SQL0968C The file system is full.
This is frequently an error that is returned to an application and reported simply as -968
When You Might Encounter This Error Message
This error typically is encountered when updating or inserting data, though in some cases, it could be encountered when simply querying data.
What is Really Happening?
The most common cause of this error is quite simple – either the disk (filesystem) that holds the database data or the disk (filesystem) that holds transaction logs has become full.
In some situations, the filesystem is being filled up by DB2’s temporary tablespaces or active transaction logs, and as soon as the error is encountered, the transaction will roll back and release the space, making it hard to catch the filesystem at 100% full.
In some rare situations, there may be a limit on the file size for a user, and that may cause this error even when the filesystem is not full. The most common size to see for that is 2 GB. On UNIX and Linux, you can use ulimit -a to find any limits on the DB2 instance owner.
The DB2 Diagnostic Log will have very detailed information on what exactly is filling up. It should give you a specific path to investigate.
How to Resolve
If the disk/filesystem has become full, you either need to add space to the filesystem in question, or remove unneeded files to free up space. If the filesystem in question is filled up with database data, you can consider deleting data from the database, but keep in mind that deletions require log space to complete, and also reorgs to free up space from tables. Depending on the tablespace type, the tablespace may also have to have an ALTER TABLESPACE run for the space to be fully released.
If the space is being filled up by a temporary tablespace, consider analyzing the query or queries running to see if their access plans can be improved. Often a query that is handling more data than it should uses a lot more temporary space than it should – whether the query is a mistaken cartesian product or just one that is table scanning instead of using an appropriate index.

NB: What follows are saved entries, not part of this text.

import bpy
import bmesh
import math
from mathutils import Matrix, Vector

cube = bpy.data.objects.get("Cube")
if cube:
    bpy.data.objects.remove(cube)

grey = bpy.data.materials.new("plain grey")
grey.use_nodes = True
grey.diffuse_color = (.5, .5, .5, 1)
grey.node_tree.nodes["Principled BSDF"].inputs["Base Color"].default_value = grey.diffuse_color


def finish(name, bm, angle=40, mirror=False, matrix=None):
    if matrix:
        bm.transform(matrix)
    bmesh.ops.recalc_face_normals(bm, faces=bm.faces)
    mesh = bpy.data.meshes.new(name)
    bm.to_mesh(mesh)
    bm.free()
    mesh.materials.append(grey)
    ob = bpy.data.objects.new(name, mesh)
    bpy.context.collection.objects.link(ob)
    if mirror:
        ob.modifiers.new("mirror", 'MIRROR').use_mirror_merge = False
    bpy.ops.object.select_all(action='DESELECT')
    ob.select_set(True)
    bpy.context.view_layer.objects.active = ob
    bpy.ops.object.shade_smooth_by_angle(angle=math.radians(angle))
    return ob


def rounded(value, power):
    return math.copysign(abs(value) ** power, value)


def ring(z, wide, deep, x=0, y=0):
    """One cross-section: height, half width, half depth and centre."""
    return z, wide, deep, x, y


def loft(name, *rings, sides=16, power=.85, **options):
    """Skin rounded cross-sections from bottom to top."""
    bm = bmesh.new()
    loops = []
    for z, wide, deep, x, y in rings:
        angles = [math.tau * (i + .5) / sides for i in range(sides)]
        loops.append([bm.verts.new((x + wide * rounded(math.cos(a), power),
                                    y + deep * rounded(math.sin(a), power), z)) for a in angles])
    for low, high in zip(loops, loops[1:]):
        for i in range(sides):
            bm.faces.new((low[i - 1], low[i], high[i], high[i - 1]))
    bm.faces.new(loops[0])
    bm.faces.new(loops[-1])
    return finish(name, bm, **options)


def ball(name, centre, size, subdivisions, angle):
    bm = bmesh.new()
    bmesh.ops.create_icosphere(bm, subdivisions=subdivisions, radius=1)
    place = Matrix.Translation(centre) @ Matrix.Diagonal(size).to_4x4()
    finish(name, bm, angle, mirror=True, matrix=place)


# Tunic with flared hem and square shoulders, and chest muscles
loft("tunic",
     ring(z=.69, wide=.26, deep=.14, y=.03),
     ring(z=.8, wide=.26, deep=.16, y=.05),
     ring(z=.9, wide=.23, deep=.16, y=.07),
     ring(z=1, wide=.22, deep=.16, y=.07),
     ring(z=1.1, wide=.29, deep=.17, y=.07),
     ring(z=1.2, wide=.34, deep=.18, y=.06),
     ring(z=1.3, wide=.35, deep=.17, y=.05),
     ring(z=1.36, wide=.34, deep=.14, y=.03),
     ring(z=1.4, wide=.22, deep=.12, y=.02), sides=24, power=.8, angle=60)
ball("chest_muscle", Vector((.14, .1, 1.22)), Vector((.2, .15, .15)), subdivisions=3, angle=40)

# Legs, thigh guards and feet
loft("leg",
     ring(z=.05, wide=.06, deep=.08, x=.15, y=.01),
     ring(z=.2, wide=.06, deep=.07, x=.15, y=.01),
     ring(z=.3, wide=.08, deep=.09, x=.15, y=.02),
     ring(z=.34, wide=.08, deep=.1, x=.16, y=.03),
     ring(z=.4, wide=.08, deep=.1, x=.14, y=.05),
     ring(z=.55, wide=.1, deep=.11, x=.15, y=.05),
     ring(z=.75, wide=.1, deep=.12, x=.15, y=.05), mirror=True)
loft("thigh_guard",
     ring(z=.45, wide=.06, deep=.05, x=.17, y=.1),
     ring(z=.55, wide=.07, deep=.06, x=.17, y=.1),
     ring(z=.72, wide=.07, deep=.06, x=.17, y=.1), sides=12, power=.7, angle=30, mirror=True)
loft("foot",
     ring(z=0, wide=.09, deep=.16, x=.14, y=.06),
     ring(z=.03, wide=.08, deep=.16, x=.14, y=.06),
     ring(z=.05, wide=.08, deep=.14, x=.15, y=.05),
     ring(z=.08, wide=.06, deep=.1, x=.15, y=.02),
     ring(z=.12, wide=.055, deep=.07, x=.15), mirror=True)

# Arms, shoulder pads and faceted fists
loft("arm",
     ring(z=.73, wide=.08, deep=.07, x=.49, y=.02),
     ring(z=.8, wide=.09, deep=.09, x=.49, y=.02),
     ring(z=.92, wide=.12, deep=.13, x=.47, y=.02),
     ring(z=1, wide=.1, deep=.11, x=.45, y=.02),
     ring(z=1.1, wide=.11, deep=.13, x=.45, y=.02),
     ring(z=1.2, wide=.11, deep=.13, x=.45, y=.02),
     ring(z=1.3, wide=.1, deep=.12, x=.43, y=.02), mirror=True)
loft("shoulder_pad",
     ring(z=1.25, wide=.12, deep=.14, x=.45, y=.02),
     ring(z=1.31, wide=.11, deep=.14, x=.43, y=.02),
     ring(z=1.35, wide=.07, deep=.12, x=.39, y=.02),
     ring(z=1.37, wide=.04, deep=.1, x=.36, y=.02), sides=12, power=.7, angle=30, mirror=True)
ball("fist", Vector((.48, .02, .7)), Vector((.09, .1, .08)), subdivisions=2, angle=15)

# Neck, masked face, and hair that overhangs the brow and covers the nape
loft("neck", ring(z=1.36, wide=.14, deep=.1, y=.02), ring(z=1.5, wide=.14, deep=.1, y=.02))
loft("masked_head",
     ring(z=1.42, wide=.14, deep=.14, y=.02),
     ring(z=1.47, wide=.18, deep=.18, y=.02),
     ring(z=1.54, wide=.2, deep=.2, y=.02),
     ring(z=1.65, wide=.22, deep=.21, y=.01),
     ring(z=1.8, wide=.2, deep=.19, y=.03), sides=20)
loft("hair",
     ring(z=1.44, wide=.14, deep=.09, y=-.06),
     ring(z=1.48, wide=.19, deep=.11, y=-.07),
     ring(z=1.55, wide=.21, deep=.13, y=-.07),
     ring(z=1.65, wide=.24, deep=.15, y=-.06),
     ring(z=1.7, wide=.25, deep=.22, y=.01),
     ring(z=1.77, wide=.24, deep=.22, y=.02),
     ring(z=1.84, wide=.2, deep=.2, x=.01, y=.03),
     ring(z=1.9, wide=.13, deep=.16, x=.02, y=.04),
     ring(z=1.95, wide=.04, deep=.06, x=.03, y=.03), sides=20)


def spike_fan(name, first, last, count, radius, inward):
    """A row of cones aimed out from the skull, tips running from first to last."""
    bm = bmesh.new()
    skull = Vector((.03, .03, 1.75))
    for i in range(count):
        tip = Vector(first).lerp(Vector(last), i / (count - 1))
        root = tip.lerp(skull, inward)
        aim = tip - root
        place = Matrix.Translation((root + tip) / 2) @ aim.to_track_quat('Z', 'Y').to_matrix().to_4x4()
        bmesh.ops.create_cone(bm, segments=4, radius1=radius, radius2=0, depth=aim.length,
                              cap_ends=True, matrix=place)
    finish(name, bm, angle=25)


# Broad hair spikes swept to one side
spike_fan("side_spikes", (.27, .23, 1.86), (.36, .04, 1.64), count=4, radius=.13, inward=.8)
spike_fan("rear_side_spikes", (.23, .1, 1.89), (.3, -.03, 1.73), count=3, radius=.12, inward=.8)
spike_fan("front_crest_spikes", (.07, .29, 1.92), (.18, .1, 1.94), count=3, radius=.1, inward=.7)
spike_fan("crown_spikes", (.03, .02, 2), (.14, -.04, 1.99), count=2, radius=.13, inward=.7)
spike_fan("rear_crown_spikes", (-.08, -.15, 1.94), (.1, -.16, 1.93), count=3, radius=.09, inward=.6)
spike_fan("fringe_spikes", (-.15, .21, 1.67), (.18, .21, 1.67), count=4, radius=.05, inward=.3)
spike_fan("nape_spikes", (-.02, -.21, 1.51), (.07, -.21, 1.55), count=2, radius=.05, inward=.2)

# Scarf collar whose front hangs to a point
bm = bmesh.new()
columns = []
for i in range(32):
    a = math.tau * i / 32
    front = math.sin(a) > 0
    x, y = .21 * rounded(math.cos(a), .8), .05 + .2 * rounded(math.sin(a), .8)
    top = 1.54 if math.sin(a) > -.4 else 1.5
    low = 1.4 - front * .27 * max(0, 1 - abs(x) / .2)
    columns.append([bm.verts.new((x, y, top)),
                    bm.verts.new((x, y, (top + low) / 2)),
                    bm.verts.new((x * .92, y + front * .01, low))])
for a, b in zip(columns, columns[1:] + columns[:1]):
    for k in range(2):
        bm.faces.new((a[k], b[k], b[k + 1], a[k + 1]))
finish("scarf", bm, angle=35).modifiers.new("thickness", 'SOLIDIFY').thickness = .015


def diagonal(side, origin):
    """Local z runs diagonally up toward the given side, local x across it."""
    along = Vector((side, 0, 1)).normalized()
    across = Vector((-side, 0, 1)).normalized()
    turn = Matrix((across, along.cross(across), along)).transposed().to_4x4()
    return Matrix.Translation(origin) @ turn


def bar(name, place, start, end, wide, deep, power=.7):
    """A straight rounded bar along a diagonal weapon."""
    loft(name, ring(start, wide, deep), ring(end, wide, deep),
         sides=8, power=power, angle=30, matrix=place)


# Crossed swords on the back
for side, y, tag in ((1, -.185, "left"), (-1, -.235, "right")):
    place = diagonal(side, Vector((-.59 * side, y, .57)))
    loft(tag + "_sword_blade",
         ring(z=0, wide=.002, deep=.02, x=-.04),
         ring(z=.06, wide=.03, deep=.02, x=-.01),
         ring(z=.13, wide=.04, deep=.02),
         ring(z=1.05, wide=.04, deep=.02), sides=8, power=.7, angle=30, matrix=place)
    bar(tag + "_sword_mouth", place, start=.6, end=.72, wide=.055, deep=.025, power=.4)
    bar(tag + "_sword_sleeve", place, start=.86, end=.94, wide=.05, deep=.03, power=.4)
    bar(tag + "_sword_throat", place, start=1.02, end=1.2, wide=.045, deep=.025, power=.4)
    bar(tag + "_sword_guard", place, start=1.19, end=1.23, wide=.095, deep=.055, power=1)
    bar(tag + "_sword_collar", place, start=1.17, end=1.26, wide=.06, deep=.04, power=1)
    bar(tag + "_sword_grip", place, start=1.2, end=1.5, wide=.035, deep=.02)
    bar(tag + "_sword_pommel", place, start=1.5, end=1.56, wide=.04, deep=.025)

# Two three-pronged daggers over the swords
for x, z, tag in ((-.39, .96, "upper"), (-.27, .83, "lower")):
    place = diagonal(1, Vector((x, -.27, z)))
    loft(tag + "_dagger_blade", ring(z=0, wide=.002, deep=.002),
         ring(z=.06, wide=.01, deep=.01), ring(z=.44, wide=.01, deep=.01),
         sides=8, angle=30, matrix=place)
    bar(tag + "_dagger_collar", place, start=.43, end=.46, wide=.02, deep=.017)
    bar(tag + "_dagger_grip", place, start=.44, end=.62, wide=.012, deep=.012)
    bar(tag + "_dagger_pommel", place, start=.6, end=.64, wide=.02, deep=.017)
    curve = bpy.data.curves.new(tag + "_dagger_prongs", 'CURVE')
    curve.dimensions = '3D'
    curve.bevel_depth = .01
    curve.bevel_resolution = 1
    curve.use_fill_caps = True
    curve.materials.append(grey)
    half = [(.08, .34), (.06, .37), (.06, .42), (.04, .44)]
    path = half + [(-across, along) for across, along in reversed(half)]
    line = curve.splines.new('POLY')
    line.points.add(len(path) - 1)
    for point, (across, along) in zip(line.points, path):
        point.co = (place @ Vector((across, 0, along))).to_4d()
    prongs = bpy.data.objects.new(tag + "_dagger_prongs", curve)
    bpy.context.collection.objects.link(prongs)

If the space being filled is the active transaction logs, you will need to check to be sure that the archiving of transaction logs is happening appropriately, and also that commits are being issued on an appropriate basis. Verify that LOGFILSIZ * (LOGPRIMARY + LOGSECOND) will fit on the active log disk. These are all database configuration parameters and can be found using:
$ db2 get db cfg for SAMPLE |grep LOG Catalog cache size (4KB) (CATALOGCACHE_SZ) = (MAXAPPLS*5) Log buffer size (4KB) (LOGBUFSZ) = 256 Log file size (4KB) (LOGFILSIZ) = 1000 Number of primary log files (LOGPRIMARY) = 3 Number of secondary log files (LOGSECOND) = 10 ...
Where SAMPLE is replaced with the database name in question.
If transactions are filling up the active log space without reaching filesystem or disk limits, SQL0964C will be returned instead.